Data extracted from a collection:
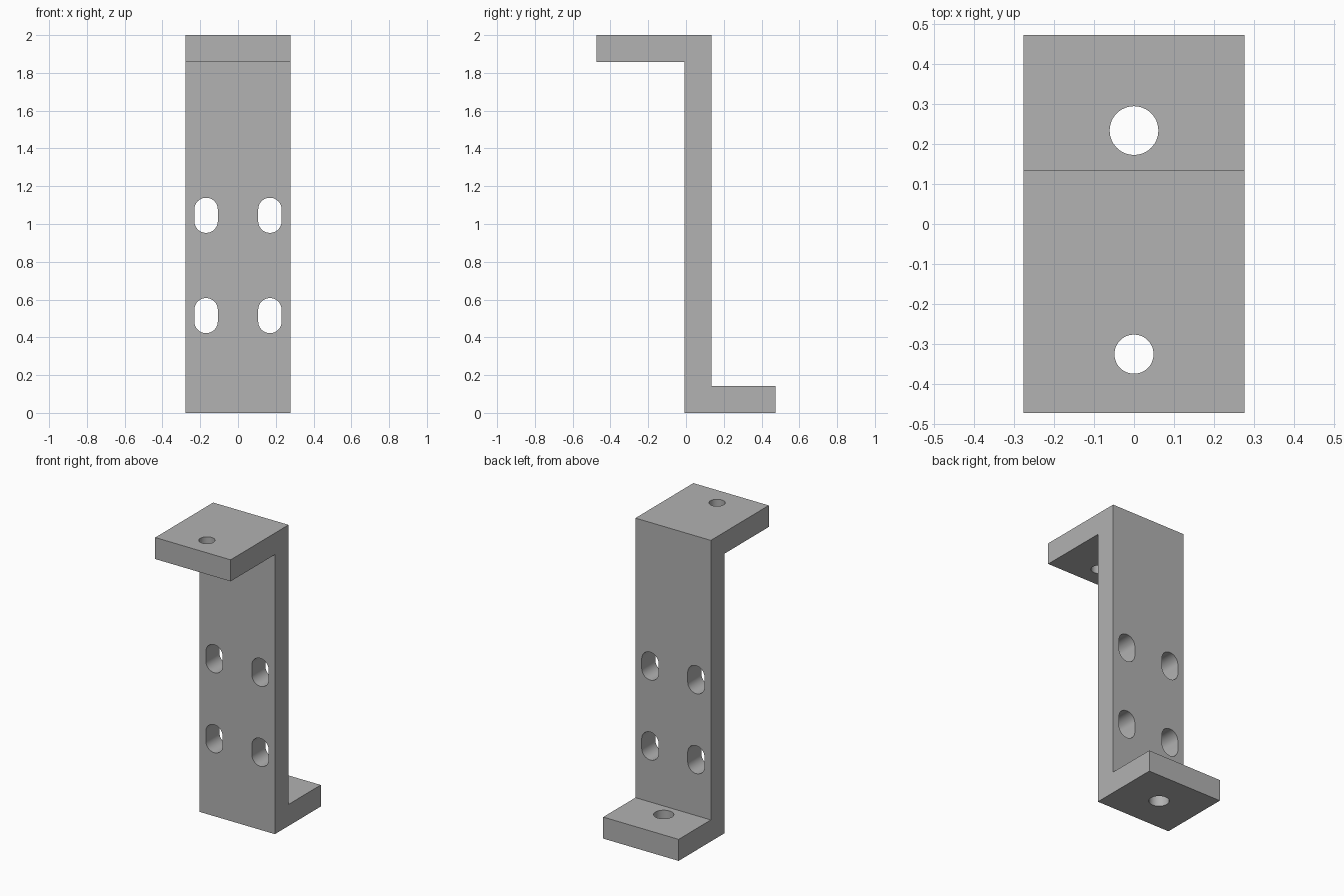
import bpy
import bmesh
from math import cos, sin, pi
from mathutils import Vector

cube = bpy.data.objects.get("Cube")
if cube:
    bpy.data.objects.remove(cube, do_unlink=True)

HALF_WIDTH, HALF_DEPTH, HEIGHT, THICK = 0.277, 0.473, 2.0, 0.143
WEB_FRONT, WEB_BACK = -0.008, 0.135

steel = bpy.data.materials.new("grey steel")
steel.use_nodes = True
colour = (0.445, 0.445, 0.445, 1)
steel.diffuse_color = colour
steel.node_tree.nodes["Principled BSDF"].inputs["Base Color"].default_value = colour


def prism(name, points, direction):
    """Extrude a closed outline along a direction."""
    bm = bmesh.new()
    face = bm.faces.new([bm.verts.new(p) for p in points])
    out = bmesh.ops.extrude_face_region(bm, geom=[face])
    verts = [v for v in out["geom"] if isinstance(v, bmesh.types.BMVert)]
    bmesh.ops.translate(bm, verts=verts, vec=Vector(direction))
    bmesh.ops.recalc_face_normals(bm, faces=bm.faces)
    mesh = bpy.data.meshes.new(name)
    bm.to_mesh(mesh)
    bm.free()
    mesh.materials.append(steel)
    obj = bpy.data.objects.new(name, mesh)
    bpy.context.collection.objects.link(obj)
    return obj


def slot_outline(radius, stretch, steps=24):
    """Circle split into two half rounds, moved apart by the stretch."""
    pts = []
    for side in (0, 1):
        for i in range(steps + 1):
            a = pi * (side + i / steps)
            pts.append((radius * cos(a), radius * sin(a) + (stretch if side == 0 else -stretch)))
    return pts


def circle_outline(radius, steps=48):
    return [(radius * cos(2 * pi * i / steps), radius * sin(2 * pi * i / steps))
            for i in range(steps)]


# Z-shaped bracket profile
profile = [(WEB_FRONT, 0), (HALF_DEPTH, 0), (HALF_DEPTH, THICK), (WEB_BACK, THICK),
           (WEB_BACK, HEIGHT), (-HALF_DEPTH, HEIGHT),
           (-HALF_DEPTH, HEIGHT - THICK), (WEB_FRONT, HEIGHT - THICK)]
bracket = prism("bracket", [(-HALF_WIDTH, y, z) for y, z in profile], (2 * HALF_WIDTH, 0, 0))

cutters = []
# Four upright slots through the web
for z in (0.515, 1.046):
    for x in (-0.169, 0.169):
        pts = [(x + u, -0.1, z + v) for u, v in slot_outline(0.062, 0.031)]
        cutters.append(prism("slot_cutter", pts, (0, 0.35, 0)))
# One round hole in each flange
for name, y, z, r in (("lower_hole_cutter", 0.234, 0, 0.061),
                      ("upper_hole_cutter", -0.326, HEIGHT - THICK, 0.049)):
    pts = [(u, y + v, z - 0.05) for u, v in circle_outline(r)]
    cutters.append(prism(name, pts, (0, 0, THICK + 0.1)))

bpy.ops.object.select_all(action='DESELECT')
bracket.select_set(True)
bpy.context.view_layer.objects.active = bracket
for cutter in cutters:
    mod = bracket.modifiers.new("cut", 'BOOLEAN')
    mod.operation = 'DIFFERENCE'
    mod.solver = 'EXACT'
    mod.object = cutter
    bpy.ops.object.modifier_apply(modifier=mod.name)
for cutter in cutters:
    bpy.data.objects.remove(cutter, do_unlink=True)

bpy.ops.object.shade_smooth_by_angle(angle=pi / 6)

= Exercise aim =
The answer is every line in the data where the word "cube" appears.

= Response =
cube = bpy.data.objects.get("Cube")
if cube:
    bpy.data.objects.remove(cube, do_unlink=True)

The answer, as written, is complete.